Amanda Brown '08, my supervisor and mentor, gave me a list of different projects I could get involved with on the first day. I took on two research projects, on which I worked consistently throughout the summer. Taking ownership of these two projects and seeing them through, start to finish, was a huge part of my internship.

My favorite part of the First-Year Fellow experience was definitely the opportunities available to me simply being in Washington DC for the summer. I was in the Supreme Court, breathing the same air as Justice Ruth Bader Ginsburg, as Justice Anthony Kennedy announced the marriage equality decision. I went bowling at the White House. I sat in on the Senate hearing for the Iran deal. These were absolutely incredible experiences that I wouldn’t have had if I had not been in Washington DC. These also are all experiences that I needed to seek outside of just being in my office or opportunities planned by the Rockefeller Center. This summer, I learned to take initiative, to actively find cool experiences and opportunities, and to not be afraid to ask for them.

-Written by Audrey Zheng '18
This series introduces the 2015 First-Year Fellows. Each fellow reflects on his or her experience in Washington DC as a First-Year Fellow working with a mentor in public policy. 

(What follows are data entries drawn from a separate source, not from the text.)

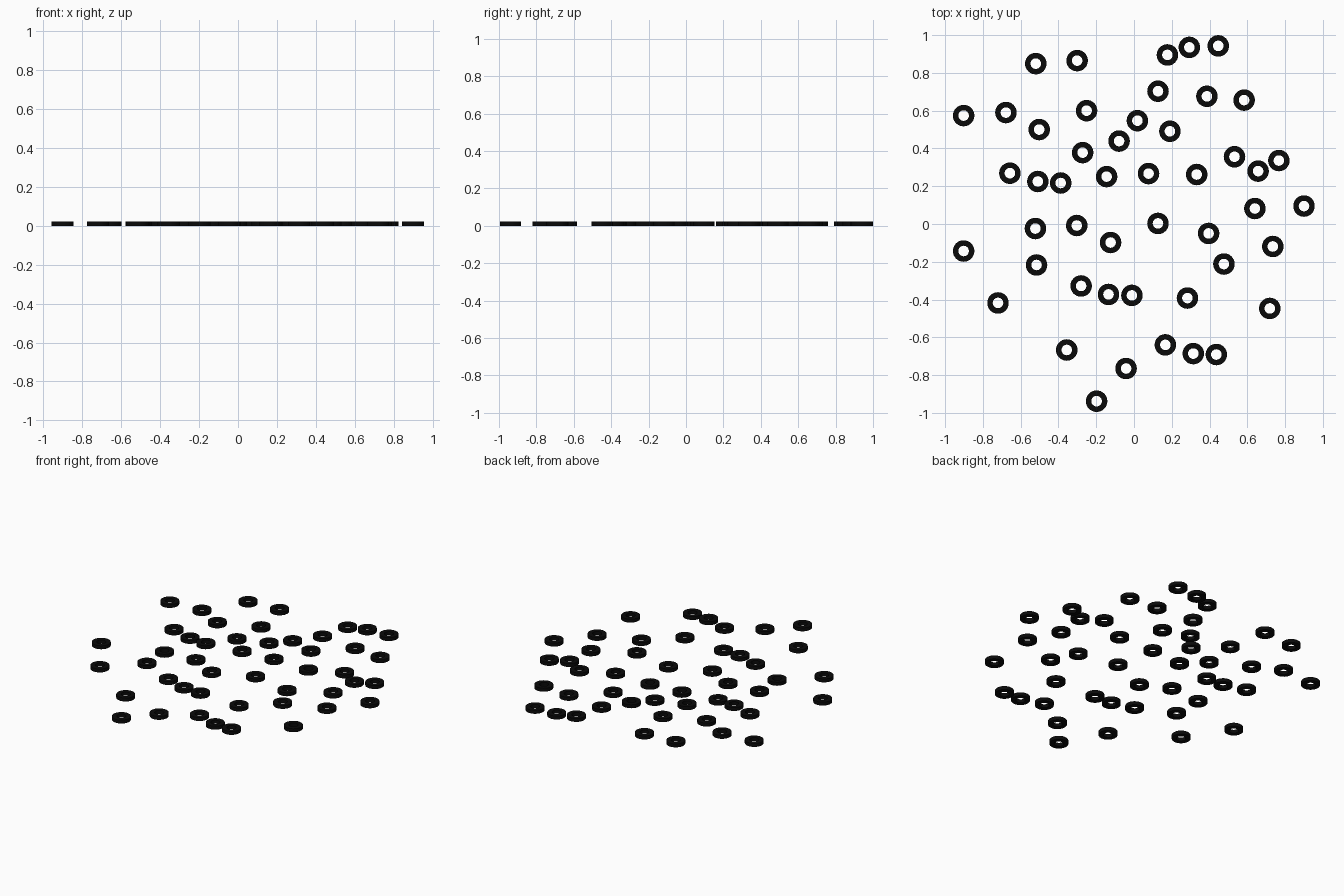
import bpy, bmesh, math

if "Cube" in bpy.data.objects:
    bpy.data.objects.remove(bpy.data.objects["Cube"])

OUTER, INNER, HEIGHT, SIDES = 0.057, 0.028, 0.023, 32

# scattered ring centres (x, y)
CENTRES = [
    (-.52, .849), (-.301, .865), (.177, .895), (.293, .935), (.446, .943),
    (-.902, .574), (-.678, .59), (-.502, .5), (-.251, .6), (.127, .703),
    (.386, .676), (.583, .656), (.018, .547), (-.079, .439), (.19, .491),
    (-.272, .378), (-.657, .269), (-.509, .225), (-.388, .217), (-.145, .251),
    (.077, .267), (.332, .262), (.532, .356), (.657, .28), (.767, .336),
    (.64, .082), (.9, .095), (-.522, -.024), (-.303, -.008), (-.124, -.098),
    (.127, .003), (.395, -.05), (.735, -.119), (-.902, -.143), (-.516, -.217),
    (.476, -.212), (-.72, -.418), (-.28, -.328), (-.135, -.373), (-.011, -.378),
    (.283, -.392), (.719, -.447), (-.356, -.667), (.166, -.64), (.314, -.686),
    (.436, -.691), (-.042, -.765), (-.198, -.938),
]

black = bpy.data.materials.new("black")
black.diffuse_color = (0.003, 0.003, 0.003, 1)
black.use_nodes = True
black.node_tree.nodes["Principled BSDF"].inputs["Base Color"].default_value = black.diffuse_color


def ring_mesh():
    """Flat washer: a square section swept around z."""
    bm = bmesh.new()
    section = [(INNER, 0), (OUTER, 0), (OUTER, HEIGHT), (INNER, HEIGHT)]
    loops = []
    for i in range(SIDES):
        a = math.tau * i / SIDES
        loops.append([bm.verts.new((r * math.cos(a), r * math.sin(a), z)) for r, z in section])
    for i in range(SIDES):
        p, q = loops[i], loops[(i + 1) % SIDES]
        for j in range(4):
            k = (j + 1) % 4
            f = bm.faces.new((p[j], q[j], q[k], p[k]))
            f.smooth = j in (1, 3)      # round walls smooth, caps flat
    bmesh.ops.recalc_face_normals(bm, faces=bm.faces)
    for e in bm.edges:
        e.smooth = e.calc_face_angle(0) < math.radians(40)
    mesh = bpy.data.meshes.new("ring")
    bm.to_mesh(mesh)
    bm.free()
    mesh.materials.append(black)
    return mesh


# one shared ring, placed at every centre
mesh = ring_mesh()
for n, (x, y) in enumerate(CENTRES, 1):
    ring = bpy.data.objects.new(f"ring_{n:02d}", mesh)
    ring.location = (x, y, 0)
    bpy.context.collection.objects.link(ring)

The Nelson A. Rockefeller Center for Public Policy and the Social Sciences